Hey ho, let’s go!
3 Things Punk Rock and Content Marketing Have in Common
3/4 of what makes good marketing is effective copywriting – and the language of punk was off the charts. Not only did punk songs speak a refreshingly direct language that was an antidote to the excesses of prog rock and disco – the independent media culture of the punk scene was bursting with energetic, original, and edgy voices. ‘Zines, the predominant form of punk journalism, bear eloquent witness to this, from their conversational style to their questioning of social norms. Which brings me to my next point…
Punk was everything Facebook professes to aspire to, but fails on every front to achieve. Democratize the news? Send your record or fanzine to Maximum Rock ‘n’ Roll for review or record your own political hardcore 7″. Grow your brand organically? Book a show in someone’s basement 300 miles away through a direct phone call. Punk was Twitter before Twitter became Shitter. Meaning and creativity came first; all else was “selling out.”
Punk knew how to polarize long before content marketers discovered the power of sharing a common enemy with their audience.
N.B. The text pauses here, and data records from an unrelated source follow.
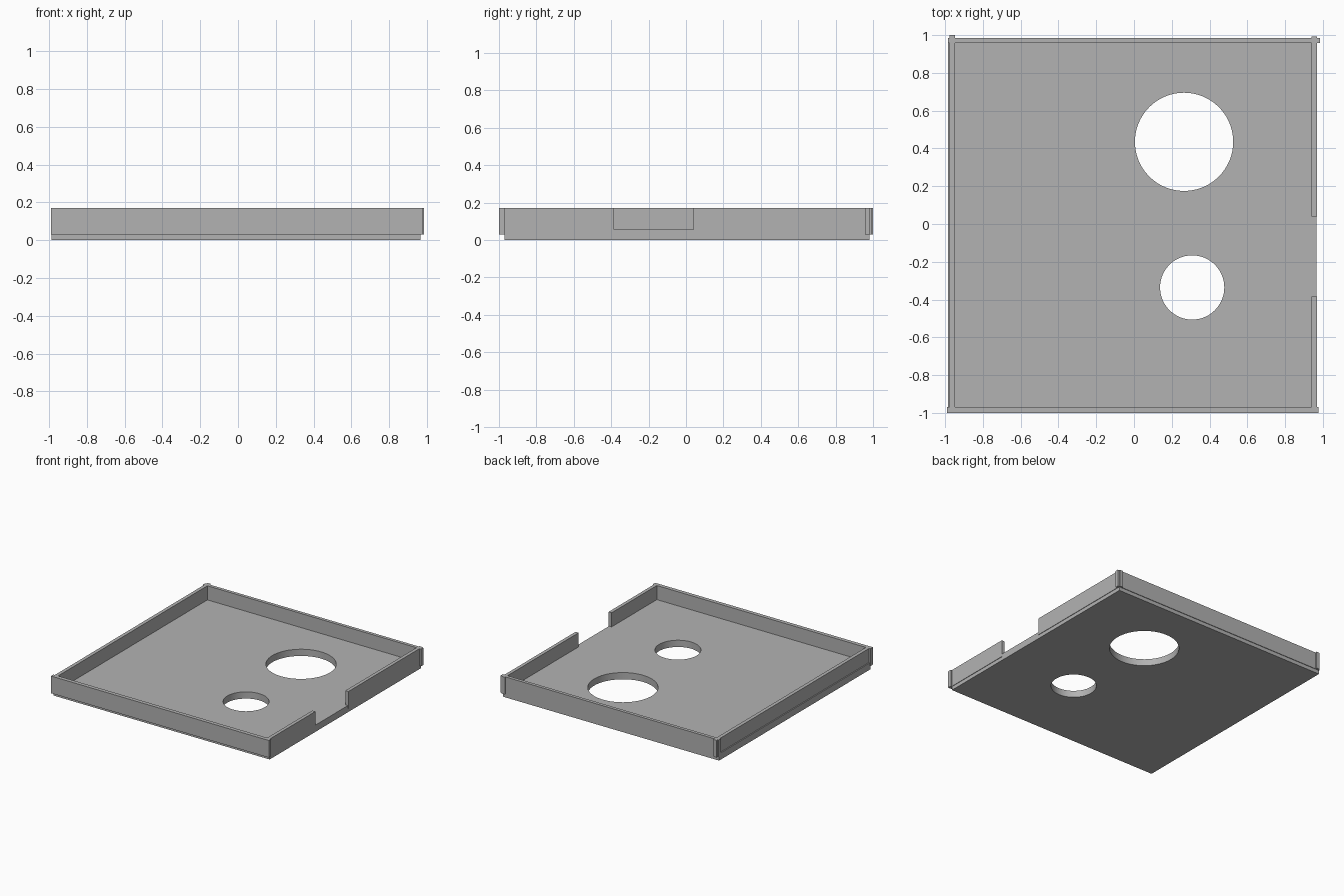
import bpy

default_cube = bpy.data.objects.get("Cube")
if default_cube:
    bpy.data.objects.remove(default_cube, do_unlink=True)

# Single grey material
grey = bpy.data.materials.new("plain_grey")
grey.use_nodes = True
colour = (0.448, 0.448, 0.448, 1)
grey.diffuse_color = colour
grey.node_tree.nodes["Principled BSDF"].inputs["Base Color"].default_value = colour

FLOOR_TOP = 0.055
WALL_BASE, WALL_TOP = 0.03, 0.17


def box(name, x, y, z=(WALL_BASE, WALL_TOP)):
    """Box spanning the given (low, high) ranges."""
    spans = (x, y, z)
    bpy.ops.mesh.primitive_cube_add(size=1, location=[(a + b) / 2 for a, b in spans])
    ob = bpy.context.object
    ob.name = name
    ob.scale = [b - a for a, b in spans]
    bpy.ops.object.transform_apply(location=False, rotation=False, scale=True)
    ob.data.materials.append(grey)
    return ob


def cut_hole(target, x, y, radius):
    """Cut a round vertical hole through the target."""
    bpy.ops.mesh.primitive_cylinder_add(vertices=96, radius=radius, depth=1, location=(x, y, 0))
    cutter = bpy.context.object
    cutter.hide_render = True
    cutter.data.materials.append(grey)
    mod = target.modifiers.new("hole", 'BOOLEAN')
    mod.operation = 'DIFFERENCE'
    mod.solver = 'EXACT'
    mod.object = cutter
    bpy.ops.object.select_all(action='DESELECT')
    target.select_set(True)
    bpy.context.view_layer.objects.active = target
    bpy.ops.object.modifier_apply(modifier=mod.name)
    bpy.data.objects.remove(cutter, do_unlink=True)


# Floor slab with a large and a small round opening
floor = box("floor", (-0.985, 0.965), (-0.97, 0.98), (0, FLOOR_TOP))
cut_hole(floor, 0.265, 0.435, 0.26)
cut_hole(floor, 0.308, -0.336, 0.17)
bpy.ops.object.shade_smooth_by_angle()

# Rim walls, overlapping slightly at the corners
box("front_wall", (-0.99, 0.978), (-1.0, -0.968))
box("back_wall", (-0.985, 0.984), (0.958, 0.985))
box("right_wall", (-0.976, -0.947), (-0.97, 1.0))

# Left wall, split by a doorway gap
box("left_wall_front", (0.941, 0.969), (-0.97, -0.385))
box("left_wall_back", (0.941, 0.969), (0.04, 0.993))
To be heard, you need a unique voice and standout personality. To understand the power of a punk marketer compared to a “traditional” marketer, let’s stage a science exhibit.
Exhibit A: The Entrepreneur
Enter Gary Vaynerchuck a.k.a. Gary Vee, a perfectly respectable marketer. It’s hard to pick a quote that’s more Gary than this one: “Skills are cheap. Passion is priceless.” It’s pithy and quotable. It goes down smooth in your Instagram’s infinite scroll.
But let’s face it. By the time you get to the word passion, your mind has already moved on – if it hasn’t turned to total mush. Why? Because this quote screams “business as usual.” It might help you win a game of bullshit bingo, but it won’t win your audience’s attention long enough to convince them to buy.
Exhibit B: The Antichrist
Next up: John Lydon a.k.a Johnny Rotten, frontman of the Sex Pistols. When Johnny sings – or sneers – the opening lines of Anarchy In the UK, you can’t not pay attention: “I am an antichrist / I am an anarchist.”
By the time Johnny snarls “my future dream / is a shopping spree / cause I wanna be anarchy,” you’re not reaching for your wallet. You’re running for your life.
The message is explicitly anti-commercial, anti-monarchy, anti-everything. But that doesn’t matter. Because you’re sold on the brand. And whether you love it hate it, that brand just changed your life.
To return to our initial question: which of the above sticks in your head? Which face stands out? Which quote do you still remember?
You can probably guess our answer.
Why Punk Marketers Are The Best Marketers
Punk was a tough school, but its students learned to make their voices heard on their own terms.
Gatekeepers? Unlock the gates! Bill Gates? Throw him out the Window and be your own OS!
Today, when most marketers never question their allegiance to their corporate stakeholders or consider that selling and “selling out” can go hand in hand, a punk attitude goes a long way.
Do you want your brand to be one of the Mark Zuckerbergs or Gary Vaynerchucks of the world? Or are you bold enough to be one of the Joe Strummers or Johnny Rottens?
Think fast, because you’re losing traction.